▶ WORK INSTRUCTIONS
Would you retype the listing word for word, skipping its pictures?
=== Begin Enclosure ===
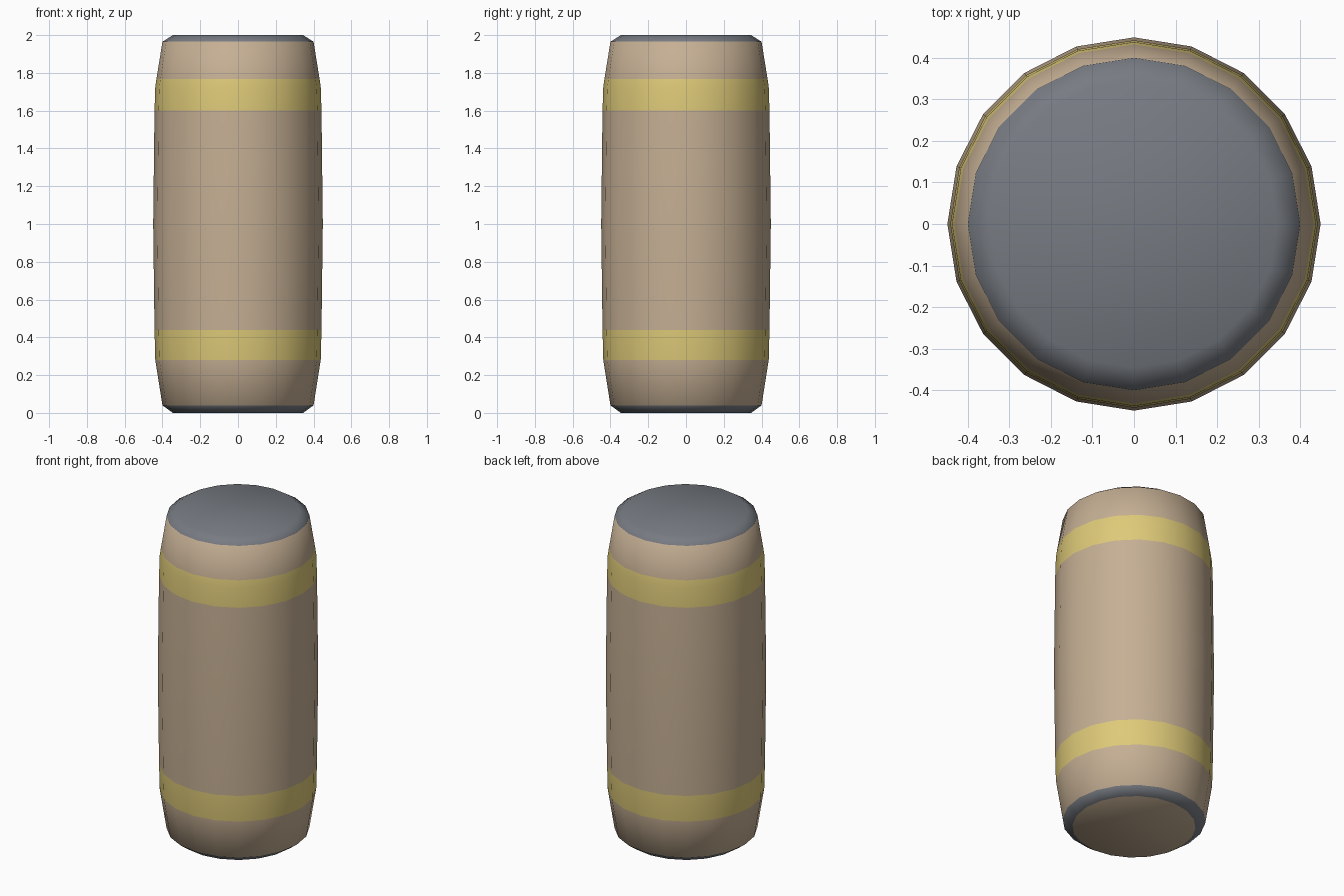
import bpy, bmesh, math

if "Cube" in bpy.data.objects:
    bpy.data.objects.remove(bpy.data.objects["Cube"])

SIDES = 20


def material(name, rgb):
    m = bpy.data.materials.new(name)
    m.diffuse_color = (*rgb, 1)
    m.use_nodes = True
    m.node_tree.nodes["Principled BSDF"].inputs["Base Color"].default_value = m.diffuse_color
    return m


# Profile from bottom to top: radius, height
profile = [(0.345, 0.0), (0.40, 0.04), (0.438, 0.28), (0.442, 0.44), (0.449, 1.0),
           (0.442, 1.602), (0.438, 1.725), (0.432, 1.767), (0.40, 1.965), (0.345, 2.0)]
TAN, YELLOW, GREY = 0, 1, 2
# Colour of each ring of faces between neighbouring profile points
ring_colours = [GREY, TAN, YELLOW, TAN, TAN, YELLOW, YELLOW, TAN, GREY]

bm = bmesh.new()
rings = []
for r, z in profile:
    rings.append([bm.verts.new((r * math.cos(2 * math.pi * i / SIDES),
                                r * math.sin(2 * math.pi * i / SIDES), z))
                  for i in range(SIDES)])

# Barrel wall with painted bands
for lower, upper, colour in zip(rings, rings[1:], ring_colours):
    for i in range(SIDES):
        j = (i + 1) % SIDES
        f = bm.faces.new((lower[i], lower[j], upper[j], upper[i]))
        f.material_index = colour

# End caps: bare underside, grey lid
bm.faces.new(rings[0][::-1]).material_index = TAN
bm.faces.new(rings[-1]).material_index = GREY
for f in bm.faces:
    f.smooth = True

mesh = bpy.data.meshes.new("barrel")
bm.to_mesh(mesh)
bm.free()
for name, rgb in (("tan", (0.56, 0.43, 0.295)),
                  ("yellow", (0.73, 0.59, 0.19)),
                  ("grey", (0.185, 0.20, 0.225))):
    mesh.materials.append(material(name, rgb))
bpy.context.collection.objects.link(bpy.data.objects.new("barrel", mesh))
=== End Enclosure ===
▶ ANSWER TO THE EXERCISE
import bpy, bmesh, math

if "Cube" in bpy.data.objects:
    bpy.data.objects.remove(bpy.data.objects["Cube"])

SIDES = 20


def material(name, rgb):
    m = bpy.data.materials.new(name)
    m.diffuse_color = (*rgb, 1)
    m.use_nodes = True
    m.node_tree.nodes["Principled BSDF"].inputs["Base Color"].default_value = m.diffuse_color
    return m


# Profile from bottom to top: radius, height
profile = [(0.345, 0.0), (0.40, 0.04), (0.438, 0.28), (0.442, 0.44), (0.449, 1.0),
           (0.442, 1.602), (0.438, 1.725), (0.432, 1.767), (0.40, 1.965), (0.345, 2.0)]
TAN, YELLOW, GREY = 0, 1, 2
# Colour of each ring of faces between neighbouring profile points
ring_colours = [GREY, TAN, YELLOW, TAN, TAN, YELLOW, YELLOW, TAN, GREY]

bm = bmesh.new()
rings = []
for r, z in profile:
    rings.append([bm.verts.new((r * math.cos(2 * math.pi * i / SIDES),
                                r * math.sin(2 * math.pi * i / SIDES), z))
                  for i in range(SIDES)])

# Barrel wall with painted bands
for lower, upper, colour in zip(rings, rings[1:], ring_colours):
    for i in range(SIDES):
        j = (i + 1) % SIDES
        f = bm.faces.new((lower[i], lower[j], upper[j], upper[i]))
        f.material_index = colour

# End caps: bare underside, grey lid
bm.faces.new(rings[0][::-1]).material_index = TAN
bm.faces.new(rings[-1]).material_index = GREY
for f in bm.faces:
    f.smooth = True

mesh = bpy.data.meshes.new("barrel")
bm.to_mesh(mesh)
bm.free()
for name, rgb in (("tan", (0.56, 0.43, 0.295)),
                  ("yellow", (0.73, 0.59, 0.19)),
                  ("grey", (0.185, 0.20, 0.225))):
    mesh.materials.append(material(name, rgb))
bpy.context.collection.objects.link(bpy.data.objects.new("barrel", mesh))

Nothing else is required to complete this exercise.